━━━ RAW DATA ━━━

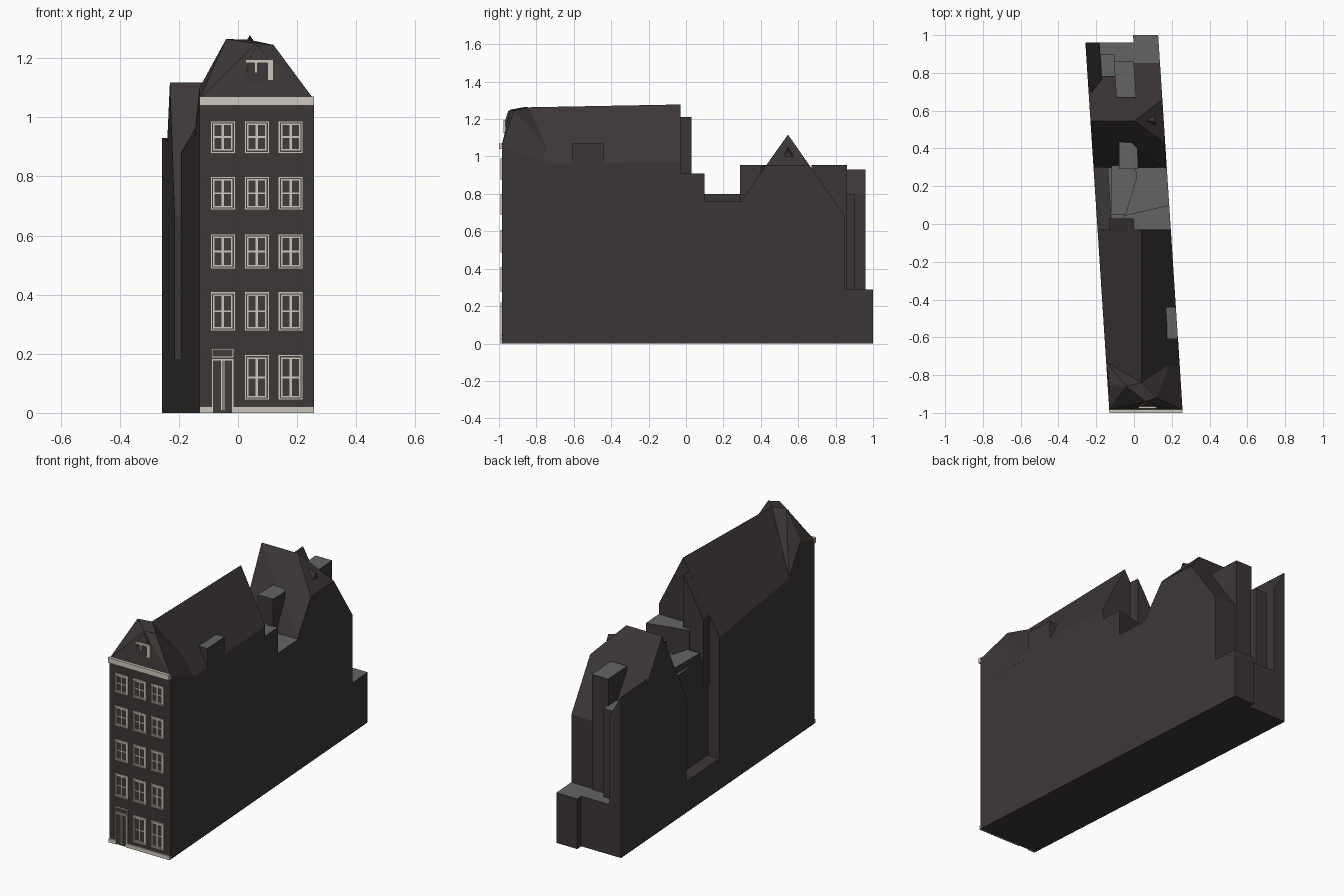
import bpy, bmesh

cube = bpy.data.objects.get("Cube")
if cube:
    bpy.data.objects.remove(cube)

SKEW = 0.065      # the plot leans sideways as it runs back


def material(name, rgb):
    m = bpy.data.materials.new(name)
    m.diffuse_color = (*rgb, 1)
    m.use_nodes = True
    m.node_tree.nodes["Principled BSDF"].inputs["Base Color"].default_value = (*rgb, 1)
    return m


brick = material("dark brown brick", (0.046, 0.038, 0.037))
flat_roof = material("grey flat roof", (0.125, 0.13, 0.12))
cream = material("cream paint", (0.62, 0.58, 0.5))
glass = material("dark glass", (0.05, 0.045, 0.045))


def finish(name, bm, mats):
    """Store the mesh; level tops take the second material if there is one."""
    bmesh.ops.recalc_face_normals(bm, faces=bm.faces)
    bm.normal_update()
    if len(mats) > 1:
        for f in bm.faces:
            f.material_index = int(f.normal.z > 0.97)
    mesh = bpy.data.meshes.new(name)
    bm.to_mesh(mesh)
    bm.free()
    for m in mats:
        mesh.materials.append(m)
    obj = bpy.data.objects.new(name, mesh)
    bpy.context.collection.objects.link(obj)
    return obj


def loft(name, ring_a, ring_b, *mats):
    """Join two matching rings of points, skewed with the plot."""
    bm = bmesh.new()
    rings = [[bm.verts.new((u - SKEW * y, y, z)) for u, y, z in r] for r in (ring_a, ring_b)]
    a, b = rings
    n = len(a)
    bm.faces.new(a)
    bm.faces.new(b)
    for i in range(n):
        j = (i + 1) % n
        bm.faces.new((a[i], a[j], b[j], b[i]))
    return finish(name, bm, mats or (brick,))


def block(name, u0, u1, y0, y1, z0, z1, *mats):
    foot = [(u0, y0), (u1, y0), (u1, y1), (u0, y1)]
    return column(name, foot, z0, z1, *mats)


def column(name, foot, z0, z1, *mats):
    return loft(name, [(u, y, z0) for u, y in foot], [(u, y, z1) for u, y in foot], *mats)


def along_y(name, profile, y0, y1, *mats):
    return loft(name, [(u, y0, z) for u, z in profile], [(u, y1, z) for u, z in profile], *mats)


def hull(name, points):
    bm = bmesh.new()
    for p in points:
        bm.verts.new(p)
    res = bmesh.ops.convex_hull(bm, input=bm.verts)
    bmesh.ops.delete(bm, geom=[v for v in bm.verts if not v.link_faces], context='VERTS')
    bmesh.ops.dissolve_limit(bm, angle_limit=0.01, verts=bm.verts, edges=bm.edges)
    return finish(name, bm, (brick,))


L, R = -0.195, 0.193
FRONT = -0.985

# Front house: lower front part, then the long gabled part
block("front_walls", L, R, FRONT, -0.8, 0, 0.95)
loft("main_house",
     [(L, -0.84, 0), (R, -0.84, 0), (R, -0.84, 0.96), (-0.015, -0.84, 1.263), (L, -0.84, 0.95)],
     [(L, -0.03, 0), (R, -0.03, 0), (R, -0.03, 0.97), (0.038, -0.03, 1.278), (L, -0.03, 0.88)])
along_y("roof_extension", [(-0.13, 0.6), (0, 0.6), (0, 1.21), (-0.05, 1.13), (-0.13, 0.99)], -0.03, 0.03)

# Hipped cross roof behind the facade
hull("front_cross_roof", [
    (-0.131, FRONT, 0.9), (0.257, FRONT, 0.9), (-0.131, FRONT, 1.06), (0.257, FRONT, 1.06),
    (0.234, -0.62, 0.91), (-0.147, -0.73, 0.94), (-0.13, -0.86, 1.1), (-0.09, -0.85, 1.16),
    (-0.04, -0.86, 1.265), (0.04, -0.84, 1.262), (0.12, -0.92, 1.245), (0.06, -0.94, 1.25)])

# Small attic gable with hoist beam in the middle of the front roof
hull("attic_gable", [(0.0, -0.975, 1.06), (0.14, -0.975, 1.06), (0.1, -0.965, 1.2), (0.04, -0.965, 1.2),
                     (0.065, -0.95, 1.245), (0.0, -0.85, 1.06), (0.14, -0.85, 1.06), (0.065, -0.85, 1.24)])
block("side_dormer", 0.12, R, -0.61, -0.44, 0.85, 1.07, brick, flat_roof)

# Middle link with a light well on one side
block("link_building", -0.12, R, -0.03, 0.3, 0, 0.76, brick, flat_roof)
block("light_well_floor", L, -0.12, -0.03, 0.3, 0, 0.18)
column("link_terrace", [(-0.03, -0.03), (R, -0.03), (R, 0.1), (-0.05, 0.045)], 0.5, 0.91, brick, flat_roof)
column("link_stack", [(-0.06, 0.29), (0.04, 0.29), (0.045, 0.4), (0.0, 0.45), (-0.05, 0.44)],
       0.5, 0.955, brick, flat_roof)
column("link_roof_step", [(-0.12, 0.05), (-0.04, 0.05), (0.03, 0.24), (0.03, 0.31), (-0.1, 0.31)],
       0.5, 0.8, brick, flat_roof)

# Rear house: ridge across the plot, clipped at one end
rear = []
for u, tops in ((L, [(0.3, 0.66), (0.545, 1.117), (0.85, 0.68)]),
                (R, [(0.3, 0.77), (0.43, 0.953), (0.66, 0.953), (0.85, 0.68)])):
    rear += [(u - SKEW * y, y, z) for y, z in tops + [(0.3, 0), (0.85, 0)]]
hull("rear_house", rear + [(0.0, 0.545, 1.117)])
hull("rear_roof_dormer", [(0.03, 0.545, 1.06), (0.115, 0.545, 1.035), (0.11, 0.49, 0.95),
                          (0.11, 0.6, 0.95), (0.03, 0.65, 0.95), (0.03, 0.5, 0.95)])

# Rear stair tower, side wing and low yard blocks
block("stair_tower", -0.05, 0.055, 0.67, 0.86, 0.25, 0.955, brick, flat_roof)
block("tower_step", -0.12, -0.045, 0.78, 0.9, 0.25, 0.8, brick, flat_roof)
along_y("rear_side_wing", [(L, 0), (-0.12, 0), (-0.12, 0.8), (L, 0.93)], 0.7, 0.96)
block("yard_left", L, 0.06, 0.8, 0.96, 0, 0.29, brick, flat_roof)
block("yard_right", 0.06, R, 0.8, 1.0, 0, 0.29, brick, flat_roof)


# Facade details are flat plates on the front wall
def plates(name, rects, depth, mat, back=FRONT):
    bm = bmesh.new()
    for x0, x1, z0, z1 in rects:
        v = [bm.verts.new((x, y, z)) for y in (back - depth, back + 0.002)
             for x, z in ((x0, z0), (x1, z0), (x1, z1), (x0, z1))]
        bm.faces.new(v[:4])
        bm.faces.new(v[4:])
        for i in range(4):
            j = (i + 1) % 4
            bm.faces.new((v[i], v[j], v[j + 4], v[i + 4]))
    return finish(name, bm, (mat,))


def border(x0, x1, z0, z1, t):
    return [(x0, x0 + t, z0, z1), (x1 - t, x1, z0, z1),
            (x0 + t, x1 - t, z0, z0 + t), (x0 + t, x1 - t, z1 - t, z1)]


columns = [-0.051, 0.064, 0.178]
rows = [(0.043, 0.197), (0.277, 0.41), (0.486, 0.606), (0.686, 0.8), (0.878, 0.988)]
casings, sashes, panes = [], [], []
for r, (z0, z1) in enumerate(rows):
    for c, x in enumerate(columns):
        if r == 0 and c == 0:
            continue      # the door stands here
        w, zm = 0.042, (z0 + z1) / 2
        casings += border(x - w, x + w, z0, z1, 0.007)
        s, g = w - 0.009, 0.009
        sashes += border(x - s, x + s, z0 + g, z1 - g, 0.005)
        sashes += [(x - 0.004, x + 0.004, z0 + g, z1 - g), (x - s, x + s, zm - 0.003, zm + 0.003)]
        panes.append((x - w, x + w, z0, z1))
plates("window_casings", casings, 0.008, cream)
plates("window_sashes", sashes, 0.005, cream)
plates("window_panes", panes, 0.002, glass)

# Door with a transom light
door = border(-0.09, -0.014, 0.187, 0.218, 0.004) + [
    (-0.09, -0.084, 0, 0.183), (-0.02, -0.014, 0, 0.183), (-0.084, -0.02, 0.178, 0.183),
    (-0.057, -0.053, 0.01, 0.178), (-0.049, -0.045, 0.01, 0.178)]
plates("door_frame", door, 0.007, cream)
plates("door_panel", [(-0.09, -0.014, 0, 0.218)], 0.002, glass)

# Cornice, plinth and hoist
plates("cornice", [(-0.131, 0.257, 1.04, 1.07)], 0.015, cream)
plates("plinth", [(-0.131, -0.09, 0, 0.022), (-0.014, 0.257, 0, 0.022)], 0.008, cream)
plates("hoist_beam", [(0.025, 0.12, 1.183, 1.195), (0.056, 0.066, 1.15, 1.185), (0.1, 0.12, 1.125, 1.185)],
       0.008, cream, -0.968)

━━━

_EXERCISE PROMPT_
Which lines hold the word "profile"? Copy each of them from the records.

_WRITTEN ANSWER_
def along_y(name, profile, y0, y1, *mats):
    return loft(name, [(u, y0, z) for u, z in profile], [(u, y1, z) for u, z in profile], *mats)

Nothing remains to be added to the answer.